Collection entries
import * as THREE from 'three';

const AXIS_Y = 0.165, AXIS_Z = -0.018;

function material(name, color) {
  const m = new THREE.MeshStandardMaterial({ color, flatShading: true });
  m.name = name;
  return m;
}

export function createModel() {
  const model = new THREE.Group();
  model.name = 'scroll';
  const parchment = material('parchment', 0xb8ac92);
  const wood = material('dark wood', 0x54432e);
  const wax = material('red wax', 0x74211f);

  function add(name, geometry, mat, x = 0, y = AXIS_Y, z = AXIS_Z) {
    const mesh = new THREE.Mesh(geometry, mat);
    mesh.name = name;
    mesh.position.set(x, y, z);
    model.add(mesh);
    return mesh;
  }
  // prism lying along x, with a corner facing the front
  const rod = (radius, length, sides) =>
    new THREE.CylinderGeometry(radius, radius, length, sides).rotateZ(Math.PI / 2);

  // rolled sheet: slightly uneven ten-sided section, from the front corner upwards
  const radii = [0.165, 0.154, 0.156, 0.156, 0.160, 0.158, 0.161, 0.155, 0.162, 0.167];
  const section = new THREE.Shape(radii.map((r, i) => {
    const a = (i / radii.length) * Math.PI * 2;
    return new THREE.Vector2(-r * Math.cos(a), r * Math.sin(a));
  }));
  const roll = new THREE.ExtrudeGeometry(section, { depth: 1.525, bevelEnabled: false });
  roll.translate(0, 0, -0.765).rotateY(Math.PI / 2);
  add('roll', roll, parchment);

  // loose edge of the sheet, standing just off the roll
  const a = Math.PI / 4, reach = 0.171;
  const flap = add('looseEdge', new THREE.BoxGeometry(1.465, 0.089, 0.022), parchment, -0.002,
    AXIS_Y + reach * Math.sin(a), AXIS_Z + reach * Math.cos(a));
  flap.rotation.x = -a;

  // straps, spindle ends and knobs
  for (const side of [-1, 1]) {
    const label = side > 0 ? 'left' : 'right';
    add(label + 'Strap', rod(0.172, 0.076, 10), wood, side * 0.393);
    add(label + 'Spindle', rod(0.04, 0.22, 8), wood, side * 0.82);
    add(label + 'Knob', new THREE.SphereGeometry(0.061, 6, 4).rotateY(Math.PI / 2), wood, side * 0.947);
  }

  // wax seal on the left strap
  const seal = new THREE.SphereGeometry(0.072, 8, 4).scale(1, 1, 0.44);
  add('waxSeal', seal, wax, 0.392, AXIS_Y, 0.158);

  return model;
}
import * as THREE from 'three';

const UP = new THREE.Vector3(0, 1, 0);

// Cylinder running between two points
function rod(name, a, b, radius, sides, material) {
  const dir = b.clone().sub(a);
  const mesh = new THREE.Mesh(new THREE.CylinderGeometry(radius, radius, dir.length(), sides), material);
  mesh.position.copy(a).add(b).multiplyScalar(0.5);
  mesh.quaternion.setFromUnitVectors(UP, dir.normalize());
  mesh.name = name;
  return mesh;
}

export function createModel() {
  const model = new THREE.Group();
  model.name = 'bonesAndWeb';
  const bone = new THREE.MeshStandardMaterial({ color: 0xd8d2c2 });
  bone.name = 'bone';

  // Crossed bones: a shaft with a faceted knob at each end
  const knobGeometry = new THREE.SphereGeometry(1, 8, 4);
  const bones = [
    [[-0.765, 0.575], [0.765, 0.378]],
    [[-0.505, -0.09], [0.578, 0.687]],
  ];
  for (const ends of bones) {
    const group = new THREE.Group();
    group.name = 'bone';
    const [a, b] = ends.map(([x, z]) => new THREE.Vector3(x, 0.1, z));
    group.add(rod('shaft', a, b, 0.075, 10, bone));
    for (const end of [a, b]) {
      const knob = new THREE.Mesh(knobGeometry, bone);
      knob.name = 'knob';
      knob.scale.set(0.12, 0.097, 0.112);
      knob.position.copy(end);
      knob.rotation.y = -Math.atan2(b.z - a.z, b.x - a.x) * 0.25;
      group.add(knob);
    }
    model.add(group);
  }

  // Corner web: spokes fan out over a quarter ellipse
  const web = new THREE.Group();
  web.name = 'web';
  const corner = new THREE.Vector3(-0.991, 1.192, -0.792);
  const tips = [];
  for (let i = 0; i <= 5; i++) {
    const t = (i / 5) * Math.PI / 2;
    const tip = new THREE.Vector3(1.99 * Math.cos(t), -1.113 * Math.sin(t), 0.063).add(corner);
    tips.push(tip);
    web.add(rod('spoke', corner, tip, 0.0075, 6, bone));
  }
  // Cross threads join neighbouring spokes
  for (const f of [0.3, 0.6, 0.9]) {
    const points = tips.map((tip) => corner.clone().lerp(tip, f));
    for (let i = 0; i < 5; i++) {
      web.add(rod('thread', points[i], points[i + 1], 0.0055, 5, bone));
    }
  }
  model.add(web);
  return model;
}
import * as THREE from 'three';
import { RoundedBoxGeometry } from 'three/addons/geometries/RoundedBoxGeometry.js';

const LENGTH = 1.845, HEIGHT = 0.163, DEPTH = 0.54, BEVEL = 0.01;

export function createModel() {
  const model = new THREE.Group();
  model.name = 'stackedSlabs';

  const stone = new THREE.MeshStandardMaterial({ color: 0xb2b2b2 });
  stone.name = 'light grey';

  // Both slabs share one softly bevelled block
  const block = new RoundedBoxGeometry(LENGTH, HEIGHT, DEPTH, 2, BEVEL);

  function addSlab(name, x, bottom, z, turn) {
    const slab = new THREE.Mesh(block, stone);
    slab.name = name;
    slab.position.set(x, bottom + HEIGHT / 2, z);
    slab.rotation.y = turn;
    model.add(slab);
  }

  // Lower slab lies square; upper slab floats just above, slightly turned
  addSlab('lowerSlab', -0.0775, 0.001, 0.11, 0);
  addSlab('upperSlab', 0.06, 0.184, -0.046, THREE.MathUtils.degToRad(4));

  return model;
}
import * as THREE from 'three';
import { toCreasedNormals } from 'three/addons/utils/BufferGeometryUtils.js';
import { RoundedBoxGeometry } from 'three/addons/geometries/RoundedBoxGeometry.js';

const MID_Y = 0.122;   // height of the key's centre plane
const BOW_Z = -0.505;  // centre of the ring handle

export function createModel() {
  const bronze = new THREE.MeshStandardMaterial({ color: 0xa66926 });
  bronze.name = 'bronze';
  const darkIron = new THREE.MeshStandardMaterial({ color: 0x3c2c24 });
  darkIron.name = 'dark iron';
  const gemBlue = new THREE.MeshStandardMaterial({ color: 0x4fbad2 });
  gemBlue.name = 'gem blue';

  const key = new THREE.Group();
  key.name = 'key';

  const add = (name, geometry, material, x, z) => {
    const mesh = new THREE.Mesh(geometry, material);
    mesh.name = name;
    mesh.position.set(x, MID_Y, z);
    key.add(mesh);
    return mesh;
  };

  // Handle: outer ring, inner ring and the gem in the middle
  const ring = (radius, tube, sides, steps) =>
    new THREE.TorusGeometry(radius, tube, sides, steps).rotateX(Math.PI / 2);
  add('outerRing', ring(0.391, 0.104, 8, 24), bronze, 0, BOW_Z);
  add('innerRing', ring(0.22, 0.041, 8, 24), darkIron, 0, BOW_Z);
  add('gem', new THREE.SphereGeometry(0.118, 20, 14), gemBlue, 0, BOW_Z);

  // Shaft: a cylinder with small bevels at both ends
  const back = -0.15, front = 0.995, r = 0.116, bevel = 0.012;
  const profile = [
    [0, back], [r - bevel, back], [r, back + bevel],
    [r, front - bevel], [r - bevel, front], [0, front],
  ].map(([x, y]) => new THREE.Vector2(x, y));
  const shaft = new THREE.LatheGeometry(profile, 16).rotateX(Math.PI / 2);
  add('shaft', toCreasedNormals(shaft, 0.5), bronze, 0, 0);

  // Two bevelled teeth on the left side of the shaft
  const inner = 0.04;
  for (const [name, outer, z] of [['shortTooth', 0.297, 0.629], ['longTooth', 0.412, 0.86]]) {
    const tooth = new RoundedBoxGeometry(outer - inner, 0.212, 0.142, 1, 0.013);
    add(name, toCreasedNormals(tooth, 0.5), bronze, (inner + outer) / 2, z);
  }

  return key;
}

Instructions to follow - Copy down every line of the entries containing the word "bevelled".

Answer to this exercise -
  // Both slabs share one softly bevelled block
  // Two bevelled teeth on the left side of the shaft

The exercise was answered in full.